By Chaplain (Lt. Col.) Jeff Van Ness
Special to GUIDON
Within the span of a month, news agencies reported two incidents which demonstrate the dangers of humanity’s deadliest foe.
In April, a woman was driving and spotted a spider on the dashboard and went into a panic, crashing her car into a stone barrier. The accident totaled her car and injured her leg.
A month later, a man was traveling along when a spider jumped on his leg. He panicked as well. The driver lost control of his vehicle and rolled it down an embankment. He wrecked his car though he suffered no injuries.
So what’s my point? That spiders are killers? Of course not.
America only has two spiders that we need to worry about (the black widow and brown recluse) and you’re not likely to find them in your car.
The spiders these drivers saw were probably tiny jumping spiders which are harmless to humans – and about ten thousand times smaller.
No, spiders aren’t our foe. Fear is the problem and it can be our deadliest foe.
It was fear that made these sane human beings do the most irrational and life-threatening thing. While cruising down the road at 60 to 70 mph, they jumped from their seat and gave their full attention to something the size of a chocolate chip. Fear turned their reasoning powers to mush and nearly got them killed.
So, how does fear manipulate us and how should we manage it?
We manage it with faith.
Faith in God is the most rational response to everything we see around us. Faith in God makes perfect sense whenever we pause to count our blessings and view God’s faithfulness to us in the past.
Fear, however, loses sight of the facts. Fear tosses away reason.
The Bible points us to the fact that God cares for all his creatures and equips them all for survival and success (Matthew 6:25-33).
God will take care of us and asks us to concern ourselves with pursuing his kingdom and being in a right relationship with him.

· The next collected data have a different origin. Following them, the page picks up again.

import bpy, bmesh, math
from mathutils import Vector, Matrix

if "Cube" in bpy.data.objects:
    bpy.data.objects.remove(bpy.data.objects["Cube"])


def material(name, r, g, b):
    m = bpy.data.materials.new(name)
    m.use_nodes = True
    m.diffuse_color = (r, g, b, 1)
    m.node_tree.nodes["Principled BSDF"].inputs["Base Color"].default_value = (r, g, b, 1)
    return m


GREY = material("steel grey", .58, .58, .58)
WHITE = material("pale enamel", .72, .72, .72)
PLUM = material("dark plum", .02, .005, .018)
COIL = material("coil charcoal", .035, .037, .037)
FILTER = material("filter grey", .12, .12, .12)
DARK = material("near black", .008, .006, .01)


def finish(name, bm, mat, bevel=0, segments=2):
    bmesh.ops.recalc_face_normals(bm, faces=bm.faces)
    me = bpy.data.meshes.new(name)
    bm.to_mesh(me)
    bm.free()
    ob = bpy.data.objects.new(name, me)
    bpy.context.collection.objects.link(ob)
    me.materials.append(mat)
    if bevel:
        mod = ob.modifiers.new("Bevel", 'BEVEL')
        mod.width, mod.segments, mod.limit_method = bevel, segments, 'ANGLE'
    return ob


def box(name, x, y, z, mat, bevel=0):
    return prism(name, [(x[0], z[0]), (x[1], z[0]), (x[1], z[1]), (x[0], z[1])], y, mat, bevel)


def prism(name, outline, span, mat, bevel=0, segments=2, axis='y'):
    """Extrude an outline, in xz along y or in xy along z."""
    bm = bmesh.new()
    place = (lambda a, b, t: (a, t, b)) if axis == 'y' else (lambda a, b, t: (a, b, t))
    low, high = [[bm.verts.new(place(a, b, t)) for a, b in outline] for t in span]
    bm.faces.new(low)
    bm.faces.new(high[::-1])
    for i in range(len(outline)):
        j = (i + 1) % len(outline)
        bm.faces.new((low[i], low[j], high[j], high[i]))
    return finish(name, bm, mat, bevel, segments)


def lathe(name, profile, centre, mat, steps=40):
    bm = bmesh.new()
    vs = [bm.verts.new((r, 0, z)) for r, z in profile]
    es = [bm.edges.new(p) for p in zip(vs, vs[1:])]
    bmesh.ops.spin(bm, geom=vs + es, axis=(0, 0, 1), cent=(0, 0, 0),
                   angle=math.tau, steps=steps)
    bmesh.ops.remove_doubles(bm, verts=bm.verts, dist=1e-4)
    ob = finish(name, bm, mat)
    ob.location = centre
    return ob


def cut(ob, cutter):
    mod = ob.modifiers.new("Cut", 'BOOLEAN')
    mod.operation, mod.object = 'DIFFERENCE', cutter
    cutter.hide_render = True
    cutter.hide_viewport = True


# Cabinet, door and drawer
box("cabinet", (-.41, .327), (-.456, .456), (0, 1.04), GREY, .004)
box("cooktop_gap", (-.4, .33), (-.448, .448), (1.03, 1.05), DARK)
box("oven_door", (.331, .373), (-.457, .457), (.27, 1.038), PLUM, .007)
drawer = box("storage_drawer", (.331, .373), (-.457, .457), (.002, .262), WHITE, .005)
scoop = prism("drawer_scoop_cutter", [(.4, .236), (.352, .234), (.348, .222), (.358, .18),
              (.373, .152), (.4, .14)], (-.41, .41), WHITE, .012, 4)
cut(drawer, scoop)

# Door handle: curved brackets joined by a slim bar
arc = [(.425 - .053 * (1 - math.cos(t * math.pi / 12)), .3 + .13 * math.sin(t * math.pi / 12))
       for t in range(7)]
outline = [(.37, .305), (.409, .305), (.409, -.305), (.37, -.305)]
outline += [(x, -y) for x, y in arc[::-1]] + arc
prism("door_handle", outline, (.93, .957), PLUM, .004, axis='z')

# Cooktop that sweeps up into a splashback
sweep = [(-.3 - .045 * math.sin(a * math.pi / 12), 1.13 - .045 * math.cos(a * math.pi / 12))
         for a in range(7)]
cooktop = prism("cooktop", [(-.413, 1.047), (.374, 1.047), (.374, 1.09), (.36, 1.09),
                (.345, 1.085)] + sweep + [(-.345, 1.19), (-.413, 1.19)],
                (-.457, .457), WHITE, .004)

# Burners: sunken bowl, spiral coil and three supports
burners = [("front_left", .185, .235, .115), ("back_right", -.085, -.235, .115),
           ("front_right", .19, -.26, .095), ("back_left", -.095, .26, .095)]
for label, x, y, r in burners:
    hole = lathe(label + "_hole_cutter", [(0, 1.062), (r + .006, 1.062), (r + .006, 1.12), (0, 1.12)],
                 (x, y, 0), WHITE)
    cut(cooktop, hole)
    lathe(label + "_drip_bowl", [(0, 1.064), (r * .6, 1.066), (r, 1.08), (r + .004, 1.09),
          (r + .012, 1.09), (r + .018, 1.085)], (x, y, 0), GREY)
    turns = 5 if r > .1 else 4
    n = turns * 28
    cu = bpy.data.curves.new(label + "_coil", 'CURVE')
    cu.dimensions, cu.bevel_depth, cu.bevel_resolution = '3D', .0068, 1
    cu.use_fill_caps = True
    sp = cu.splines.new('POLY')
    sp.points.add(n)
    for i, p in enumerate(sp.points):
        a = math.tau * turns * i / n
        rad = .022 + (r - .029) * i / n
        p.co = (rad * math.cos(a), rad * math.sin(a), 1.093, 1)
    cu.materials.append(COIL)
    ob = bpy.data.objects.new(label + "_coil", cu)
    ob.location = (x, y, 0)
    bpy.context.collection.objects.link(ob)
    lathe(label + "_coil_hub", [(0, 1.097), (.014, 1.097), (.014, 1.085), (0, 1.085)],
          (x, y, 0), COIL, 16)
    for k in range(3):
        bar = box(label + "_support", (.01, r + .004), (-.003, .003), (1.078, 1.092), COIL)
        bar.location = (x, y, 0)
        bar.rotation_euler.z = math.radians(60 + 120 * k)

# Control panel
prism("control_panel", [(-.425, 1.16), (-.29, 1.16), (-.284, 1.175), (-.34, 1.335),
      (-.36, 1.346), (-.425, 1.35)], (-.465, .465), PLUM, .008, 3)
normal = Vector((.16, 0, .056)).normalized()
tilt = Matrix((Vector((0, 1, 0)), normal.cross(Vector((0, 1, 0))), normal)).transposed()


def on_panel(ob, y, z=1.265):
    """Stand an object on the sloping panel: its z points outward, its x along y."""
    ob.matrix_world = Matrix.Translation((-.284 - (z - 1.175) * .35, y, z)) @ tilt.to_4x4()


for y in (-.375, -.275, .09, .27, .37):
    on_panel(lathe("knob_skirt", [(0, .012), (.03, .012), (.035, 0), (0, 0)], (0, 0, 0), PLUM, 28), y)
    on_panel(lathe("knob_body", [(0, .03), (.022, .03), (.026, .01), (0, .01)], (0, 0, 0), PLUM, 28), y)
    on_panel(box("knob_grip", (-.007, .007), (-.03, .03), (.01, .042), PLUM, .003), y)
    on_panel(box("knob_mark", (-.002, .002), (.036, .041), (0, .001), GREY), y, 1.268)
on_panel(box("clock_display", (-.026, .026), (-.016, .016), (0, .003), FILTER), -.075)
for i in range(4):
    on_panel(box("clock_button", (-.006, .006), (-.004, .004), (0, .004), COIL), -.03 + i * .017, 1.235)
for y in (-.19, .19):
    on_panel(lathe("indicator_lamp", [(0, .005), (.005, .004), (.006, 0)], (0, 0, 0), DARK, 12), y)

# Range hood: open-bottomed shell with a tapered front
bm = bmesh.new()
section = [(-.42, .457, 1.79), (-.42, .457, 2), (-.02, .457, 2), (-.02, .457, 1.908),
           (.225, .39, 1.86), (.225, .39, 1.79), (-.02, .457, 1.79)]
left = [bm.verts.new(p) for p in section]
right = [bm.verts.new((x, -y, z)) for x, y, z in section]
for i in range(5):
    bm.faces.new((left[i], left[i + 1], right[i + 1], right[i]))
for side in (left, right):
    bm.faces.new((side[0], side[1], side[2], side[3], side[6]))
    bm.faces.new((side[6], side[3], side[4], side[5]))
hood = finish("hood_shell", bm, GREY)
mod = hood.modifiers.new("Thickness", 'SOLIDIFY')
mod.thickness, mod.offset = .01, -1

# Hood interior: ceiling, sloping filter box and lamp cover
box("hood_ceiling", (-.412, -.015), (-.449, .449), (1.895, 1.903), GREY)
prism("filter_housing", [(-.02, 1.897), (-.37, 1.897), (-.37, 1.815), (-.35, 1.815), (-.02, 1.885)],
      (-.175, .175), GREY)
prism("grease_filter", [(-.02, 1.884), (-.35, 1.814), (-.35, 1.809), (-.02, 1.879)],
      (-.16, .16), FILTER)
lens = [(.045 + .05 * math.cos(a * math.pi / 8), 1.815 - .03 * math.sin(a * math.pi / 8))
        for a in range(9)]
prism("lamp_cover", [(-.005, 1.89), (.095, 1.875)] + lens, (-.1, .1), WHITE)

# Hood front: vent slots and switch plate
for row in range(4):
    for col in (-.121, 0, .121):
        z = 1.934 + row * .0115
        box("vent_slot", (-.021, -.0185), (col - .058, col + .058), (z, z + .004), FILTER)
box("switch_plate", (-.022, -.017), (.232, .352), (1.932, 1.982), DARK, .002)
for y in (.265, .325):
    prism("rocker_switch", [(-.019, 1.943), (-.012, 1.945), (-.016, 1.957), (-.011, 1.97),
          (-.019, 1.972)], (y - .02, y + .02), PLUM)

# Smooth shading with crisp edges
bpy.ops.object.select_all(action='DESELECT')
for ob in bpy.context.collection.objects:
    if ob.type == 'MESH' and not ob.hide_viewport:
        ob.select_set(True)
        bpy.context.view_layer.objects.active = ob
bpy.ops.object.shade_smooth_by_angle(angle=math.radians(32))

Dear Father in heaven, teach me to panic less and to trust you more. Open my eyes to your presence and activity all around me. Open my eyes to your love for me and for all mankind.
(Editor’s note: Van Ness is the deputy garrison chaplain.)